__YOUR GOAL__
Given the records below, set each one down again exactly as it reads.

__SOURCE MATERIAL__
BEGIN
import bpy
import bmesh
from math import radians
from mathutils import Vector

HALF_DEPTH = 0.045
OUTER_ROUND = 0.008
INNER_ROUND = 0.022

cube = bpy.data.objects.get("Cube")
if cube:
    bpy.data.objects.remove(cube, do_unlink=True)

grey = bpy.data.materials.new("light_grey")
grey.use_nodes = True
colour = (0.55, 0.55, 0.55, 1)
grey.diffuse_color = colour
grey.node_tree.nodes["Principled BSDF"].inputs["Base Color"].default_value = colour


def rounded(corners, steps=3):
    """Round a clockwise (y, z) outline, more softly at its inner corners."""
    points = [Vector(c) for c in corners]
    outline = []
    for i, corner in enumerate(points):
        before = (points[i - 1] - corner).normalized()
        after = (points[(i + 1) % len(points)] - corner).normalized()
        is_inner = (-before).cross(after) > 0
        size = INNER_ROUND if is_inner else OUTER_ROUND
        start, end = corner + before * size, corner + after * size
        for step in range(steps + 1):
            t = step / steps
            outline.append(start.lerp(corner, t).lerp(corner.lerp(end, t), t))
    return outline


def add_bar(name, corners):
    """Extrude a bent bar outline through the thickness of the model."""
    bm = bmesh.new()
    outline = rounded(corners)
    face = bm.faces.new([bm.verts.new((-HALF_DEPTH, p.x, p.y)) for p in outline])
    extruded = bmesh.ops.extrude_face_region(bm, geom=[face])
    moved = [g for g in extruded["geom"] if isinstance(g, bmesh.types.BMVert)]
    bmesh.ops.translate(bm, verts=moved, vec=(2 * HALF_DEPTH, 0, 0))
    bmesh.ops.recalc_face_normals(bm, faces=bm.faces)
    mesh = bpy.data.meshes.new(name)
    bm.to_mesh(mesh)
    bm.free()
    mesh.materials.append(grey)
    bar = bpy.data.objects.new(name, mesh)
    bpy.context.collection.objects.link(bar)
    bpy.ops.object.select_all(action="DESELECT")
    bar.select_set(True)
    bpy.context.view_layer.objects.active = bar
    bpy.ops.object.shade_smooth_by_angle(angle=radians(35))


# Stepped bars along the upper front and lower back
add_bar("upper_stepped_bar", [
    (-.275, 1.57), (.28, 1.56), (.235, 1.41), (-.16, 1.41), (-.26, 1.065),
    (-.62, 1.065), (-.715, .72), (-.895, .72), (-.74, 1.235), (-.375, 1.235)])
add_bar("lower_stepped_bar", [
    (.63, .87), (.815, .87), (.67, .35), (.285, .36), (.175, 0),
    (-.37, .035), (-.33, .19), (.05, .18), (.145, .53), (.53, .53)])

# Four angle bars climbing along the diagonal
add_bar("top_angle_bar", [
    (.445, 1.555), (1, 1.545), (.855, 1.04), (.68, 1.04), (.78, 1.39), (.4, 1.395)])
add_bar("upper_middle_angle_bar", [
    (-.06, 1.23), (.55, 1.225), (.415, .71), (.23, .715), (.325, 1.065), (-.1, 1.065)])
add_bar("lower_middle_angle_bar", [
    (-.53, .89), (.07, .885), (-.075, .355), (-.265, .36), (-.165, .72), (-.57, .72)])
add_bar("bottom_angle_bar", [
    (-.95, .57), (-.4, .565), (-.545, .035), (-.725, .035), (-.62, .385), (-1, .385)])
END
__EXPECTED ANSWER__
import bpy
import bmesh
from math import radians
from mathutils import Vector

HALF_DEPTH = 0.045
OUTER_ROUND = 0.008
INNER_ROUND = 0.022

cube = bpy.data.objects.get("Cube")
if cube:
    bpy.data.objects.remove(cube, do_unlink=True)

grey = bpy.data.materials.new("light_grey")
grey.use_nodes = True
colour = (0.55, 0.55, 0.55, 1)
grey.diffuse_color = colour
grey.node_tree.nodes["Principled BSDF"].inputs["Base Color"].default_value = colour


def rounded(corners, steps=3):
    """Round a clockwise (y, z) outline, more softly at its inner corners."""
    points = [Vector(c) for c in corners]
    outline = []
    for i, corner in enumerate(points):
        before = (points[i - 1] - corner).normalized()
        after = (points[(i + 1) % len(points)] - corner).normalized()
        is_inner = (-before).cross(after) > 0
        size = INNER_ROUND if is_inner else OUTER_ROUND
        start, end = corner + before * size, corner + after * size
        for step in range(steps + 1):
            t = step / steps
            outline.append(start.lerp(corner, t).lerp(corner.lerp(end, t), t))
    return outline


def add_bar(name, corners):
    """Extrude a bent bar outline through the thickness of the model."""
    bm = bmesh.new()
    outline = rounded(corners)
    face = bm.faces.new([bm.verts.new((-HALF_DEPTH, p.x, p.y)) for p in outline])
    extruded = bmesh.ops.extrude_face_region(bm, geom=[face])
    moved = [g for g in extruded["geom"] if isinstance(g, bmesh.types.BMVert)]
    bmesh.ops.translate(bm, verts=moved, vec=(2 * HALF_DEPTH, 0, 0))
    bmesh.ops.recalc_face_normals(bm, faces=bm.faces)
    mesh = bpy.data.meshes.new(name)
    bm.to_mesh(mesh)
    bm.free()
    mesh.materials.append(grey)
    bar = bpy.data.objects.new(name, mesh)
    bpy.context.collection.objects.link(bar)
    bpy.ops.object.select_all(action="DESELECT")
    bar.select_set(True)
    bpy.context.view_layer.objects.active = bar
    bpy.ops.object.shade_smooth_by_angle(angle=radians(35))


# Stepped bars along the upper front and lower back
add_bar("upper_stepped_bar", [
    (-.275, 1.57), (.28, 1.56), (.235, 1.41), (-.16, 1.41), (-.26, 1.065),
    (-.62, 1.065), (-.715, .72), (-.895, .72), (-.74, 1.235), (-.375, 1.235)])
add_bar("lower_stepped_bar", [
    (.63, .87), (.815, .87), (.67, .35), (.285, .36), (.175, 0),
    (-.37, .035), (-.33, .19), (.05, .18), (.145, .53), (.53, .53)])

# Four angle bars climbing along the diagonal
add_bar("top_angle_bar", [
    (.445, 1.555), (1, 1.545), (.855, 1.04), (.68, 1.04), (.78, 1.39), (.4, 1.395)])
add_bar("upper_middle_angle_bar", [
    (-.06, 1.23), (.55, 1.225), (.415, .71), (.23, .715), (.325, 1.065), (-.1, 1.065)])
add_bar("lower_middle_angle_bar", [
    (-.53, .89), (.07, .885), (-.075, .355), (-.265, .36), (-.165, .72), (-.57, .72)])
add_bar("bottom_angle_bar", [
    (-.95, .57), (-.4, .565), (-.545, .035), (-.725, .035), (-.62, .385), (-1, .385)])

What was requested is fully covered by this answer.